  • Why have I lost feeling in the operated area?

    Feeling will return gradually to the operated area, but small, permanently numb areas may remain around the scar.

  • What can I do to improve my digestion?

    The use of pain medication may cause constipation. Active exercise, a fibre-rich diet and sufficient water intake will promote digestion. If necessary, you can get laxatives from your local pharmacy.

  • I am experiencing nausea after surgery – why?

    Nausea may be caused by your pain medication. Indigestion may also cause nausea. To feel better, please take care of your digestion and reduce pain medication as your condition allows. If necessary, you can also take nausea-reducing medication.

  • Can I apply lotion to the wound?

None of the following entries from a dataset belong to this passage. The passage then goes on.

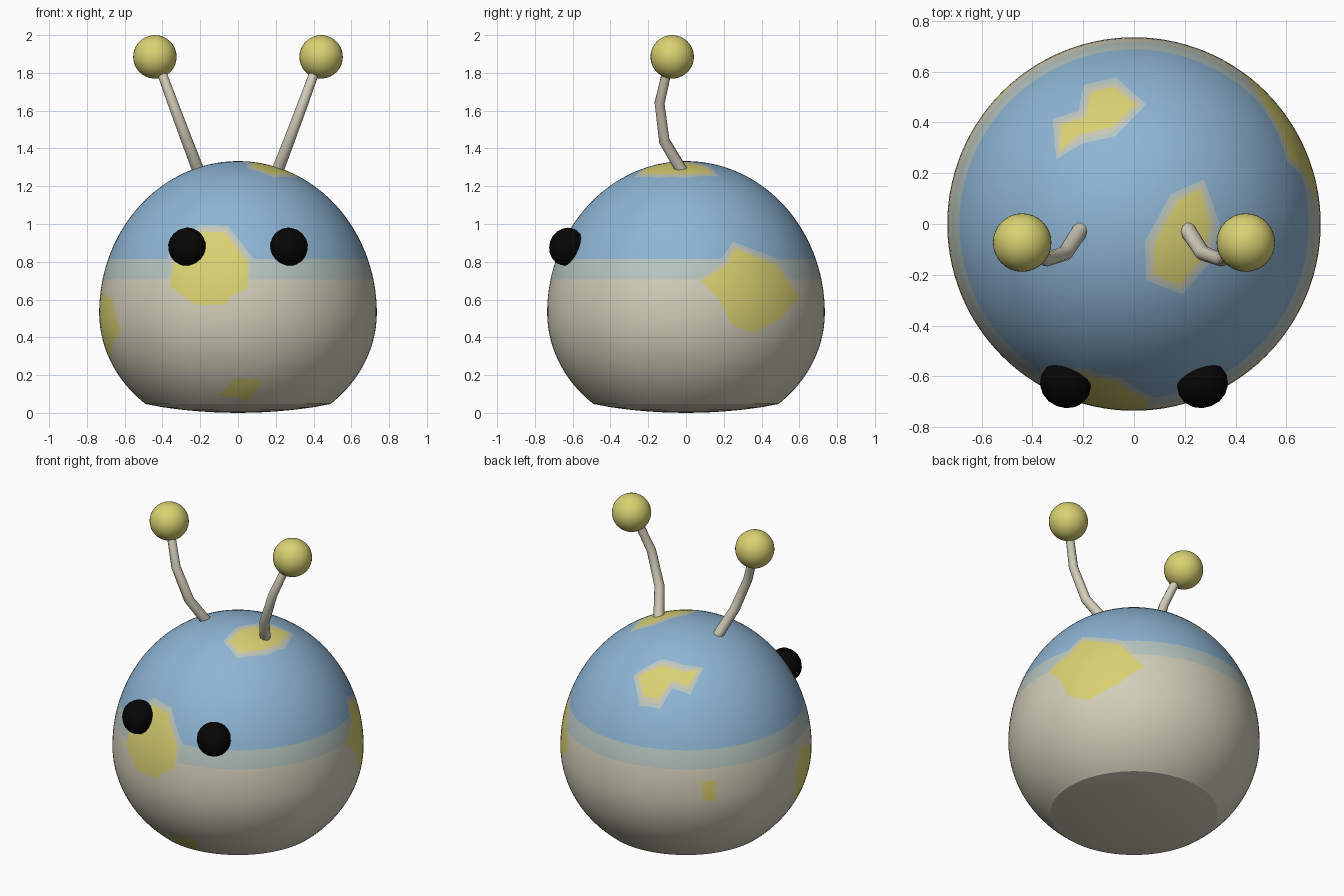
import bpy, bmesh, math
from mathutils import Vector

cube = bpy.data.objects.get("Cube")
if cube:
    bpy.data.objects.remove(cube)


# Materials
def material(name, rgb):
    lin = [((c / 255 + 0.055) / 1.055) ** 2.4 for c in rgb]
    m = bpy.data.materials.new(name)
    m.use_nodes = True
    m.diffuse_color = (*lin, 1)
    bsdf = m.node_tree.nodes["Principled BSDF"]
    bsdf.inputs["Base Color"].default_value = (*lin, 1)
    bsdf.inputs["Roughness"].default_value = 0.8
    return m


cream = material("cream", (211, 206, 186))
blue = material("sky blue", (142, 181, 212))
haze = material("pale blue grey", (183, 198, 193))
yellow = material("soft yellow", (217, 209, 114))
shore = material("pale sand", (202, 199, 178))
black = material("black", (5, 5, 5))
BODY_MATS = [cream, blue, haze, yellow, shore]
CREAM, BLUE, HAZE, YELLOW, SHORE = range(5)

# Body dimensions: two half ellipsoids with a nearly flat base
R, MID, UP, DOWN = 0.735, 0.53, 0.803, 0.648
RIM_R, RIM_Z = 0.49, 0.045
BAND_LOW, BAND_HIGH = 0.705, 0.815
X, Y, Z = Vector((1, 0, 0)), Vector((0, 1, 0)), Vector((0, 0, 1))
BACK_RIGHT = Vector((-1, 1, 0)).normalized()
BACK_SIDE = Vector((-1, -1, 0)).normalized()


def offset(poly, d):
    """Grow a closed outline outwards by d."""
    n = len(poly)
    pts = [Vector(p) for p in poly]
    area = sum(pts[i - 1].x * pts[i].y - pts[i].x * pts[i - 1].y for i in range(n))
    sign = 1 if area > 0 else -1
    out = []
    for i in range(n):
        e1 = (pts[i] - pts[i - 1]).normalized()
        e2 = (pts[(i + 1) % n] - pts[i]).normalized()
        normal = Vector((e1.y + e2.y, -e1.x - e2.x)).normalized() * sign
        out.append(pts[i] + normal * d)
    return out


def inside(p, poly):
    hit = False
    for i in range(len(poly)):
        a, b = poly[i - 1], poly[i]
        if (a.y > p.y) != (b.y > p.y) and p.x < a.x + (p.y - a.y) * (b.x - a.x) / (b.y - a.y):
            hit = not hit
    return hit


def near(p, a, b, reach):
    e = b - a
    t = max(0, min(1, (p - a).dot(e) / e.length_squared))
    return (p - a - e * t).length < reach


def facing(bm, n, u, w):
    """Faces above the base on the side facing n, with their centres on axes u and w."""
    for f in bm.faces[:]:
        c = f.calc_center_median()
        if c.z > RIM_Z and (c - Z * MID).dot(n) > 0:
            yield f, c.z, Vector((c.dot(u), c.dot(w)))


def bisect(bm, faces, co, normal):
    geom = set(faces)
    for f in faces:
        geom.update(f.edges)
        geom.update(f.verts)
    bmesh.ops.bisect_plane(bm, geom=list(geom), dist=1e-4, plane_co=co, plane_no=normal)


def cut_outline(bm, poly, n, u, w):
    """Cut the surface along each outline edge, only close to that edge."""
    for i in range(len(poly)):
        a, b = poly[i - 1], poly[i]
        faces = [f for f, z, p in facing(bm, n, u, w) if near(p, a, b, 0.05)]
        edge = u * (b.x - a.x) + w * (b.y - a.y)
        bisect(bm, faces, u * a.x + w * a.y, n.cross(edge).normalized())


def paint_patch(bm, n, u, w, outline, has_shore=False):
    """Inset a yellow patch facing n, drawn on axes u and w, with pale rims on the blue."""
    rings = [(HAZE, 0.038), (SHORE, 0.02)] if has_shore else []
    for mat, grow in rings + [(YELLOW, 0)]:
        poly = offset(outline, grow)
        cut_outline(bm, poly, n, u, w)
        for f, z, p in facing(bm, n, u, w):
            if (mat == YELLOW or z > BAND_LOW) and inside(p, poly):
                f.material_index = mat


def link(name, mesh, mats):
    ob = bpy.data.objects.new(name, mesh)
    bpy.context.collection.objects.link(ob)
    for m in mats:
        mesh.materials.append(m)
    return ob


def build_body():
    # Half profile, spun around z
    bm = bmesh.new()
    profile = [(RIM_R * k / 5, RIM_Z * (k / 5) ** 2) for k in range(5)]
    start, steps = -math.acos(RIM_R / R), 44
    for k in range(steps + 1):
        t = start + (math.pi / 2 - start) * k / steps
        profile.append((R * math.cos(t), MID + (UP if t > 0 else DOWN) * math.sin(t)))
    verts = [bm.verts.new((r, 0, z)) for r, z in profile]
    edges = [bm.edges.new(pair) for pair in zip(verts, verts[1:])]
    bmesh.ops.spin(bm, geom=verts + edges, cent=(0, 0, 0), axis=Z, angle=math.tau, steps=112)
    bmesh.ops.remove_doubles(bm, verts=bm.verts[:], dist=1e-4)
    bmesh.ops.recalc_face_normals(bm, faces=bm.faces[:])

    # Colour bands by height
    for z in (BAND_LOW, BAND_HIGH):
        bisect(bm, bm.faces[:], Z * z, Z)
    for f in bm.faces:
        z = f.calc_center_median().z
        f.smooth = True
        f.material_index = BLUE if z > BAND_HIGH else HAZE if z > BAND_LOW else CREAM

    # Front and left side patches
    paint_patch(bm, -Y, X, Z, [(-.19, .96), (-.07, .955), (.05, .8), (.05, .66), (-.04, .615),
                               (-.06, .575), (-.22, .57), (-.36, .67), (-.33, .84)], True)
    paint_patch(bm, X, Y, Z, [(.08, .7), (.21, .78), (.26, .87), (.48, .78), (.6, .615),
                              (.5, .5), (.35, .42), (.24, .47), (.17, .61)], True)
    # Two patches on top
    paint_patch(bm, Z, X, Y, [(-.29, .29), (-.29, .39), (-.19, .42), (-.17, .52), (-.08, .54),
                              (.01, .47), (-.09, .38), (-.22, .35)], True)
    paint_patch(bm, Z, X, Y, [(.17, .09), (.26, .14), (.3, 0), (.27, -.13), (.18, -.24),
                              (.08, -.2), (.08, -.08)], True)
    # Right side, low front and small back patches
    paint_patch(bm, -X, Y, Z, [(-.14, .64), (-.31, .6), (-.38, .44), (-.14, .28), (-.07, .5)])
    paint_patch(bm, -Y, X, Z, [(-.1, .095), (-.02, .18), (.13, .175), (.06, .065)])
    paint_patch(bm, BACK_RIGHT, BACK_SIDE, Z, [(-.04, .63), (.05, .63), (.05, .5), (-.03, .51)])

    # Settle the cut vertices on the curved surface and keep the base rim sharp
    for v in bm.verts:
        if v.co.z > RIM_Z + 0.001:
            p = v.co - Z * MID
            h = UP if p.z > 0 else DOWN
            v.co = Z * MID + p / math.sqrt((p.x ** 2 + p.y ** 2) / R ** 2 + (p.z / h) ** 2)
    for e in bm.edges:
        if all(abs(v.co.z - RIM_Z) < 0.004 for v in e.verts):
            e.smooth = False
    mesh = bpy.data.meshes.new("body")
    bm.to_mesh(mesh)
    bm.free()
    link("body", mesh, BODY_MATS)


def ball(name, loc, scale, mat, segments, rings):
    bm = bmesh.new()
    bmesh.ops.create_uvsphere(bm, u_segments=segments, v_segments=rings, radius=1)
    for f in bm.faces:
        f.smooth = True
    mesh = bpy.data.meshes.new(name)
    bm.to_mesh(mesh)
    bm.free()
    ob = link(name, mesh, [mat])
    ob.location, ob.scale = loc, scale
    return ob


def stalk(name, side):
    """Bent, tapering tube."""
    cu = bpy.data.curves.new(name, "CURVE")
    cu.dimensions = "3D"
    cu.bevel_depth, cu.bevel_resolution, cu.use_fill_caps = 0.032, 3, True
    path = [(.205, -.015, 1.27), (.27, -.115, 1.44), (.345, -.14, 1.64), (.4, -.105, 1.79), (.43, -.08, 1.87)]
    sp = cu.splines.new("POLY")
    sp.points.add(len(path) - 1)
    for i, (p, (x, y, z)) in enumerate(zip(sp.points, path)):
        p.co = (side * x, y, z, 1)
        p.radius = 1 - 0.07 * i
    temp = bpy.data.objects.new(name + "_path", cu)
    bpy.context.collection.objects.link(temp)
    dg = bpy.context.evaluated_depsgraph_get()
    mesh = bpy.data.meshes.new_from_object(temp.evaluated_get(dg))
    bpy.data.objects.remove(temp)
    for p in mesh.polygons:
        p.use_smooth = len(p.vertices) == 4
    link(name, mesh, [cream])


build_body()
for label, side in (("left", 1), ("right", -1)):
    eye = ball(label + "_eye", (side * .27, -.632, .88), (.102, .09, .102), black, 16, 10)
    eye.rotation_euler = (math.radians(-20), 0, math.radians(side * 22))
    stalk(label + "_antenna_stalk", side)
    ball(label + "_antenna_ball", (side * .44, -.073, 1.885), (.115, .115, .115), yellow, 32, 20)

    You can apply base creams to the skin and scar in the operated area two days after the staples have been removed.

  • Am I good to drive?

    You can travel as a passenger normally. To drive, you must first regain sufficient control of your limb.

  • How should I exercise?

    During your recovery, you should walk, exercise your new joint and make a gradual return to your regular life. In addition to walking, you can immediately use an exercise bike at a low resistance setting. You can gradually increase the resistance setting. Aquarobics, water running and swimming are permitted once the wound has healed.

    Other forms of good exercise include dancing, skiing, group exercise, gymnastics and gym training. You should discuss continuing physically demanding hobbies in the post-operative check-up. Impact stress, such as running and jumping, may shorten the service life of your artificial joint. Good muscle strength helps the artificial joint function well.

  • How can I avoid a prosthetic infection?

    Maintaining your health, preventing infections and diligent care will be important going forward. Infections may spread to your artificial joint through your bloodstream. You should get treatment for any prolonged skin conditions and take care of your oral and dental health after the joint replacement surgery.

    If dental operations, outpatient endoscopy or other operations are planned for you, you should let your physician know about your artificial joint.